Acoustic Loading Optimized William Neile Horns – Part 2

The second part of this article series deals with 1in4 (1.4 inch) William Neile ALO horn. This is the next logical step on my agenda. Also because the new 1in4 William Neile ALO horn is supposed to replace my current TH4001 which is a good sounding horn so the expectations are set quite high. The category of the so-called fin horns seems to me to be quite popular and their good sound properties are usually reported. However, I am of the opinion that the known underlying assumption for the construction of fin horns, especially the fin shape and arrangement, does not lead to a coherent wavefront over all frequencies at the exit of the individual channels. I have developed an improved version of different  curved fin arrangement which implements equal path lengths of each channel together with the right and exact opening angle for proper exponential acoustic loading, but this is another story. So to speak the TH4001 is a good performer but has some serious design issues. The William Neile ALO horns use what I call natural dispersion instead but with it’s own limits one has to accept. What I want to say is that it is not possible to achieve such wide radiation for a very low-loading horn similar to a fin horn. In my opinion, this is not necessary at all for use in normal listening rooms. But many are somehow still of the opinion that some kind of cinema horns with extremely wide dispersion should be set up at home but these were intended to reach hundreds of people in a large cinema hall with evenly distributed sound impressions at every single seat. A slightly narrower dispersion can definitely be an advantage, especially in smaller listening rooms and when only a few listening positions in the room have to be considered. The intrinsic problems of fin horns, which are related to the the individual channels (shape, length, arrangement), such as cavity resonances or excitations or the suboptimal addition to a coherent wave front, cannot occur with a natural dispersion horn. For example, anyone who doubts that e.g. 30 degrees of even radiation can be sufficient should mark this angle with two strings on the floor from each loudspeaker to the listening position and preferably with the loudspeakers angled slightly inwards and then look at the area of even radiation delimited by the strings on the floor. My 1in4 William Neile ALO horn will achieve about twice as wide dispersion in the horizontal plane.

To give a quick preview of what kind of horn to expect, Jaroslav has started 3D printing the first pair for his own exercise. The horn is of course far too big to print in one piece, so it was split into several smaller pieces. To be honest, I was a little skeptical about the results but here is the first try with initial printer configuration parameters and a quite cost effective PLA material:

Simply awesome!
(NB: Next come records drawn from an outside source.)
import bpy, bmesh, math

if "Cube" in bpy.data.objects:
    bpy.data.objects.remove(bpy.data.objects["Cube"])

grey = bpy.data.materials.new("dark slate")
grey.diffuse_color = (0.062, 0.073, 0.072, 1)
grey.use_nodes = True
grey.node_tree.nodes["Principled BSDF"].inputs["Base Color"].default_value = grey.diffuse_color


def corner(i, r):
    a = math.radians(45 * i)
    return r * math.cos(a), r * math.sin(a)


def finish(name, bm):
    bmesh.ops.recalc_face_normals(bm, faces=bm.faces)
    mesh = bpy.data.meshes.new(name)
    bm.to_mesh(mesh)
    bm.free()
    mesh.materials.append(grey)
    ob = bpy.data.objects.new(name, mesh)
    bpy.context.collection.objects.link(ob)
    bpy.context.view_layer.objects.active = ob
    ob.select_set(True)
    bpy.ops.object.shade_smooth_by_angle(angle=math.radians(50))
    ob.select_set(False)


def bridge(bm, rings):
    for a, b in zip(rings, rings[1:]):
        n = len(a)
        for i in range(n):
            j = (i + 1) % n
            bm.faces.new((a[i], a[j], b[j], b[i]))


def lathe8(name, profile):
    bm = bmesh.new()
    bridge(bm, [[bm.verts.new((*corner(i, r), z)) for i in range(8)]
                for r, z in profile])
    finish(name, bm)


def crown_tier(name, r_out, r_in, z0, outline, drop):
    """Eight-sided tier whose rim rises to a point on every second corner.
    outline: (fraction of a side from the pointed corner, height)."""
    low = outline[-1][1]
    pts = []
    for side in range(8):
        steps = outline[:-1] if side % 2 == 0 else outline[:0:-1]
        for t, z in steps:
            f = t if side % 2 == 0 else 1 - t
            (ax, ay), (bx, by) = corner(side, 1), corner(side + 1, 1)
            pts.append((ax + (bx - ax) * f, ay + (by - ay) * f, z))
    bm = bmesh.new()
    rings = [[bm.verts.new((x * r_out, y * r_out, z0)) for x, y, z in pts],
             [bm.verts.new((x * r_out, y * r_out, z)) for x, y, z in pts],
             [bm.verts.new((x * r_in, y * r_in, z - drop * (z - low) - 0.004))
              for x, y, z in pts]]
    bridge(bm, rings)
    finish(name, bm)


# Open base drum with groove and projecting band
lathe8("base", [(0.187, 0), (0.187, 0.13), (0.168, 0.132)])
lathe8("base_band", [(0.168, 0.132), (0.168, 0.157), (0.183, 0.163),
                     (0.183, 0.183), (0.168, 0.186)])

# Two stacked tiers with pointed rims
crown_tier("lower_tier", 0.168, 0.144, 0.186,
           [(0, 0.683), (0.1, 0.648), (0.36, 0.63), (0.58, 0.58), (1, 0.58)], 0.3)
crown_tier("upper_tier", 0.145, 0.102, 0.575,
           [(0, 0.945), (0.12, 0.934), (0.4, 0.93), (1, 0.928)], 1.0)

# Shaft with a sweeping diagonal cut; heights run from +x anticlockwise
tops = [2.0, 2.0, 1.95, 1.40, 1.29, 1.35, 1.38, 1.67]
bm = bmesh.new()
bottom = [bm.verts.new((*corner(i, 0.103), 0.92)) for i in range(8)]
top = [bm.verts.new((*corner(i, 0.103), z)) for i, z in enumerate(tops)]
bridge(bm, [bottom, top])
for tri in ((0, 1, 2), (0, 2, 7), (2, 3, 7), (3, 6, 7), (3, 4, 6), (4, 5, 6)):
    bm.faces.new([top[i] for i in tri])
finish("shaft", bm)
I have played around myself with CAD software and this is the result with a rendered wood finish similar to the 1in0 prototype construction:

The 1in4 prototype is based on the BEM optimizations done with AKABAK and visualization of the results with VACS. As in all cases before constant velocity drive was used for the simulations. I will give again a link to a more detailed discussion about BEM “constant something methods”. For such a large horn compromising have to be made with respect to mesh resolution as calculation times rise exponentially with the number of elements. So I still think that some HF issues are still related to the model and I expect the real horns to perform even a little bit better.
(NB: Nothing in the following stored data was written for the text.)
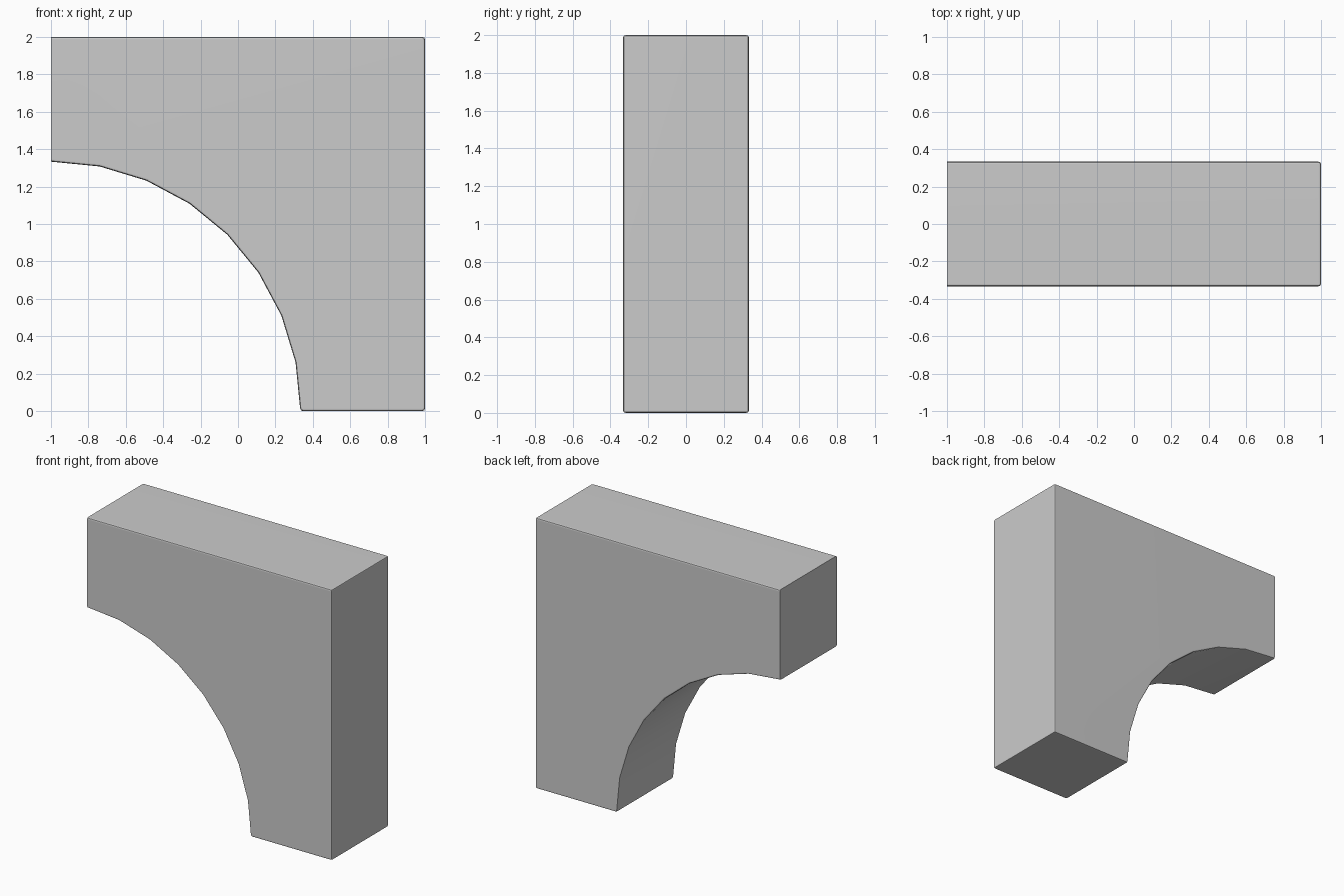
import bpy, bmesh, math

if "Cube" in bpy.data.objects:
    bpy.data.objects.remove(bpy.data.objects["Cube"])

W = 1 / 3          # half depth
R = 4 / 3          # arch radius, centred on the lower left corner
STEPS = 8

# Side profile: quarter arc from the left end to the foot, then the outer corner
profile = [(-1 + R * math.sin(a), R * math.cos(a))
           for a in (math.pi / 2 * i / STEPS for i in range(STEPS + 1))]
profile += [(1, 0), (1, 2), (-1, 2)]

# Extrude the profile through the depth
bm = bmesh.new()
face = bm.faces.new([bm.verts.new((x, -W, z)) for x, z in profile])
ext = bmesh.ops.extrude_face_region(bm, geom=[face])
verts = [v for v in ext["geom"] if isinstance(v, bmesh.types.BMVert)]
bmesh.ops.translate(bm, verts=verts, vec=(0, 2 * W, 0))
bmesh.ops.recalc_face_normals(bm, faces=bm.faces)

# Fine rounding on every sharp edge except around the flat left end
edges = [e for e in bm.edges
         if e.calc_face_angle(0) > math.radians(30)
         and not all(v.co.x < -0.999 for v in e.verts)]
bmesh.ops.bevel(bm, geom=edges, offset=0.014, offset_type='OFFSET',
                segments=2, profile=0.5, affect='EDGES', clamp_overlap=True)

mesh = bpy.data.meshes.new("half_arch")
bm.to_mesh(mesh)
bm.free()
arch = bpy.data.objects.new("half_arch", mesh)
bpy.context.collection.objects.link(arch)

# Smooth shading with flat main faces
bpy.context.view_layer.objects.active = arch
arch.select_set(True)
bpy.ops.object.shade_smooth_by_angle(angle=math.radians(40))
wn = arch.modifiers.new("weighted_normals", 'WEIGHTED_NORMAL')
wn.keep_sharp = True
The original goals for the 1in4 design were predominantly full acoustic loading down to about 350Hz or even something lower and a horizontal dispersion of about 60 degrees in the horizontal plane up to midrange or even higher frequencies. This is how the resulting 2D horn profile looks like:
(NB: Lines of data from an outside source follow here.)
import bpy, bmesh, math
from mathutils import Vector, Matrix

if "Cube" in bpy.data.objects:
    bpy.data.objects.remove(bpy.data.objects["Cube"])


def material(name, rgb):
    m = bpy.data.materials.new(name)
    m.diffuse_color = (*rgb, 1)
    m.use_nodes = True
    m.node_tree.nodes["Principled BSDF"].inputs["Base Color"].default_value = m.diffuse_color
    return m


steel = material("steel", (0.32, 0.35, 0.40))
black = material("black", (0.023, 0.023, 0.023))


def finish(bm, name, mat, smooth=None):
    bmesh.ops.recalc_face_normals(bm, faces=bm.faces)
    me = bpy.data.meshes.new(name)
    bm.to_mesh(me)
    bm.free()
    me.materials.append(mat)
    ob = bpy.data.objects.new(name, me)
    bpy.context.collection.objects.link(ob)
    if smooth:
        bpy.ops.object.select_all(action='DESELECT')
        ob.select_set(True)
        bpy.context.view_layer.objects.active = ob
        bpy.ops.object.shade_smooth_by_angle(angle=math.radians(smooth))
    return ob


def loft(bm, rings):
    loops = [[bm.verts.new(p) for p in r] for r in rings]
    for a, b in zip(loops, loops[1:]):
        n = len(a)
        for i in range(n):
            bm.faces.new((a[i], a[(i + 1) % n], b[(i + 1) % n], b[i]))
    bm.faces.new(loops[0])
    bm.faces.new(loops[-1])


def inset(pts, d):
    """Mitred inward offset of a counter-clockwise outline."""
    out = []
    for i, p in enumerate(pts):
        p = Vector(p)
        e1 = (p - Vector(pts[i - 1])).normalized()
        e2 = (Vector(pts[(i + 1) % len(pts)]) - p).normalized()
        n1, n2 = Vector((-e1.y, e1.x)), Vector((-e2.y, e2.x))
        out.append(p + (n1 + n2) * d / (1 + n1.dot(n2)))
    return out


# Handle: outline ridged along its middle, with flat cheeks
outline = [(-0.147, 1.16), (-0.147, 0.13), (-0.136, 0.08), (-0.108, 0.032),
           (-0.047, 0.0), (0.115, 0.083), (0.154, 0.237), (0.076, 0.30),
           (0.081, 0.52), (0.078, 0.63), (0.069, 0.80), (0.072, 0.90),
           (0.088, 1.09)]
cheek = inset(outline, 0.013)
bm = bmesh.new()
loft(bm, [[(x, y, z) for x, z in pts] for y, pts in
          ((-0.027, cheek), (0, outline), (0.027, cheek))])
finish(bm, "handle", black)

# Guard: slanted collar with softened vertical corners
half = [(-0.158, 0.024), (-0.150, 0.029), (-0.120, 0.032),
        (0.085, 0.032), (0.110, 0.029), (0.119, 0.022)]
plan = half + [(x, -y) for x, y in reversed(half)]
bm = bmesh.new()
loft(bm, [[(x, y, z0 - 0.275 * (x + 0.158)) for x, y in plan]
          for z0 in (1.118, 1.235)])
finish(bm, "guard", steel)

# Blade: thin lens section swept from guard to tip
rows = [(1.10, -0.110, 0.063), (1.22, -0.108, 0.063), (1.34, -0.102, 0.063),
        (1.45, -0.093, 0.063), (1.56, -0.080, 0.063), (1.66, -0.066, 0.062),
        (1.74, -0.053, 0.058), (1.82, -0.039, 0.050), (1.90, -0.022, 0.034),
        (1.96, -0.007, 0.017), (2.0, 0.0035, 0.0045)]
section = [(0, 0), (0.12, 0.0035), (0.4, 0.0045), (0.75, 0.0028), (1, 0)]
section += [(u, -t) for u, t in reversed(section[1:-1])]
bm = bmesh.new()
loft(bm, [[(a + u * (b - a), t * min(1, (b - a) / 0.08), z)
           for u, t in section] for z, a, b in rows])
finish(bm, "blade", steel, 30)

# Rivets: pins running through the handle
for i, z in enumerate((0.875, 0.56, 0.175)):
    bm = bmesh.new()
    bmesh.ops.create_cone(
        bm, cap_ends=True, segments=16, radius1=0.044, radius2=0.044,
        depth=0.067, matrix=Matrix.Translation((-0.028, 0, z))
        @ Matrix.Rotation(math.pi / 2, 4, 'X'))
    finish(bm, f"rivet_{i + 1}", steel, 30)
1in4 horn 2D profile.

This is a really large horn but form follows function and goals. The corresponding BEM results are more than promising with respect to the mentioned design goals:

William Neile ALO 1in4 horn radiation impedance.

William Neile ALO 1in4 horn horizontal polar.

William Neile ALO 1in4 horn vertical polar.

William Neile ALO 1in4 horn horizontal DI90.

William Neile ALO 1in4 horn vertical DI90.

And finally, most probably you will never find sound pressure level fields for any comparable horn but I will show some extracts here to show how evenly this horn is performing:

Sound pressure (Level dB) fields at 500Hz

Sound pressure (Level dB) fields at 1kHz.

Sound pressure (Level dB) fields at 2.5KHz

Sound pressure (Level dB) fields at 5kHz.

Sound pressure (Level dB) fields at 10kHz.

I am more than happy with the results and how my new William Neile ALO horns perform for different driver types. Also this 1in4 horn is free of any waiste banding. The horizontal plane looks almost perfect to me. The overall performance is even and smooth without any significant issues. Based on this results even a 2in0 version seems to be possible with a slightly reduced goal with respect to dispersion as such a horn would be more than 60cm long. But as a next step the first listening tests are planned. I am quite optimistic that these will be very satisfying especially when I receive my ultimate pair milled from solid wood, maybe like this: